Among the changes Quinn proposed was to limit a person to carry one firearm at a
time, restricting ammunition magazines to 10 rounds and barring firearms from places
that sell alcohol.

“I’m hoping that some of those changes will appear in the law next year,” Welch said.
“This bill is currently the law as it is right now, but we are always amending and
changing bills. They’re called trailer bills, and I think a trailer bill (in regard to
concealed carry) is going to come fairly quickly.”

Under the new law, firearms cannot be carried into taverns, casinos, stadiums, parks
and forest preserves, schools, public gatherings, government buildings, zoos,
libraries and museums, nor will the public be allowed to carry firearms on public
transportation.  

Welch said he fears concealed carry will produce cases in Illinois similar to Trayvon
Martin, the 17-year-old African-American high school student who was shot by
George Zimmerman, a neighborhood watch coordinator for a gated Sanford, Fla.,
community, following a confrontation. Zimmerman’s attorneys argued that
Zimmerman, an Hispanic of mixed race, acted in self-defense under Florida’s “Stand
Your Ground” statute. A jury acquitted Zimmerman of second-degree murder and
manslaughter last weekend.

“I think this law is unfortunately going to create more Trayvon Martins,” Welch said,
“and unfortunately those Trayvon Martins are going to be right here in the state of
Illinois.”

With concealed carry now the law in Illinois, addressing the state’s burgeoning
pension crisis is front and center for Quinn and state lawmakers. The pension system
is underfunded by nearly $100 billion, the worst of any state.

Recently, Quinn, through a line-item veto, suspended legislators’ pay, as well as his
own, in an effort to prod lawmakers to act on pension reform. The House and Senate
can override the governor’s decision to suspend their pay, but Welch said he
supports Quinn, who called lawmakers back to Springfield for a special session and
gave them until July 9 to reach an agreement.

“I think he did a good job,” Welch said. “I think he did the right thing. No wages until
the job is done.
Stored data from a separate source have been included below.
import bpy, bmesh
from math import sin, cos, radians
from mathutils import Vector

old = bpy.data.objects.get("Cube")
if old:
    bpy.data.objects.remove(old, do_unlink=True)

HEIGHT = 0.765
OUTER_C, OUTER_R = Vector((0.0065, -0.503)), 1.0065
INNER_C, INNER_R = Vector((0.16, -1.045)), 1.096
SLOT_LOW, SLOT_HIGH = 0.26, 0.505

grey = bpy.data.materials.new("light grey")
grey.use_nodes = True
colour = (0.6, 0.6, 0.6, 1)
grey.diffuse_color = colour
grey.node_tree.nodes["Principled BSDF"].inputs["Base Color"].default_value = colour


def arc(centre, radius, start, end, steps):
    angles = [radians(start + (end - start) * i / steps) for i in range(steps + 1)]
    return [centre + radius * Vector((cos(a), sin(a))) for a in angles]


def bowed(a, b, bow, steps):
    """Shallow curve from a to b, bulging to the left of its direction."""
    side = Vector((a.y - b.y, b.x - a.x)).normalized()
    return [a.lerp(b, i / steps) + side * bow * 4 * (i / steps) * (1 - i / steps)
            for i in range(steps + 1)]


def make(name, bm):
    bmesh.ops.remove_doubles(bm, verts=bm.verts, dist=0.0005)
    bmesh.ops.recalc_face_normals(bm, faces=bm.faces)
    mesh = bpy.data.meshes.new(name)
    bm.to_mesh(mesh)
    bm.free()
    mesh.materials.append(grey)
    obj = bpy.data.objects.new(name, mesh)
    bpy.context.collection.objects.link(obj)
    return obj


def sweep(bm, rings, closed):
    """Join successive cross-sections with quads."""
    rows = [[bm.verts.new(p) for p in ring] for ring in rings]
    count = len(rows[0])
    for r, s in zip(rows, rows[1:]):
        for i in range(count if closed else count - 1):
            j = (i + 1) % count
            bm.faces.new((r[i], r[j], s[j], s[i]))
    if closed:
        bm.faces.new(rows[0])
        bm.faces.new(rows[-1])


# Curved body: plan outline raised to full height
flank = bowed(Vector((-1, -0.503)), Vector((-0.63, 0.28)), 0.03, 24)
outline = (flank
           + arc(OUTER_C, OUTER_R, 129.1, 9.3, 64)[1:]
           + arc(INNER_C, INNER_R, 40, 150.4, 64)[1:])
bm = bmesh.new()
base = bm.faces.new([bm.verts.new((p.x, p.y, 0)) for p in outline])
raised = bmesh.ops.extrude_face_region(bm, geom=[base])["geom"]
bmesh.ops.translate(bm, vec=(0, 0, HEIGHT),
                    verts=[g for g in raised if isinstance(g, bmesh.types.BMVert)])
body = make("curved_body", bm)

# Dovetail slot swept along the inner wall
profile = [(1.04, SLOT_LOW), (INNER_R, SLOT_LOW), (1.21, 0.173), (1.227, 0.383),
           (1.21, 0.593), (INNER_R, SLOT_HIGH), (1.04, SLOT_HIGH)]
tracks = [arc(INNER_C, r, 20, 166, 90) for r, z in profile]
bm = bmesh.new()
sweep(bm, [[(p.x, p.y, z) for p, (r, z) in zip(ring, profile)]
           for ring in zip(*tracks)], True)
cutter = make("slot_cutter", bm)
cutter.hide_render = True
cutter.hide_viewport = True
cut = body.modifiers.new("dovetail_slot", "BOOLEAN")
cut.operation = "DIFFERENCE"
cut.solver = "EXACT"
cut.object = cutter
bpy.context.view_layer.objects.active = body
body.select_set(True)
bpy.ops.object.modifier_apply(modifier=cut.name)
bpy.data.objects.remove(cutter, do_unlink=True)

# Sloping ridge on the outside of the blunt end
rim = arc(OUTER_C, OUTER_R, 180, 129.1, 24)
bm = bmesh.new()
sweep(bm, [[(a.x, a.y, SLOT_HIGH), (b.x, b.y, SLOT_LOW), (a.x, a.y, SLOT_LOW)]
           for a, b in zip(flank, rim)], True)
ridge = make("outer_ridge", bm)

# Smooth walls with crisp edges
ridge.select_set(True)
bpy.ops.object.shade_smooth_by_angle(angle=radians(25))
“We need to get something done. I supported what the governor did because I agree
that something’s got to get done. The state’s in a fiscal crisis, so why should we get
paid until the job is done?”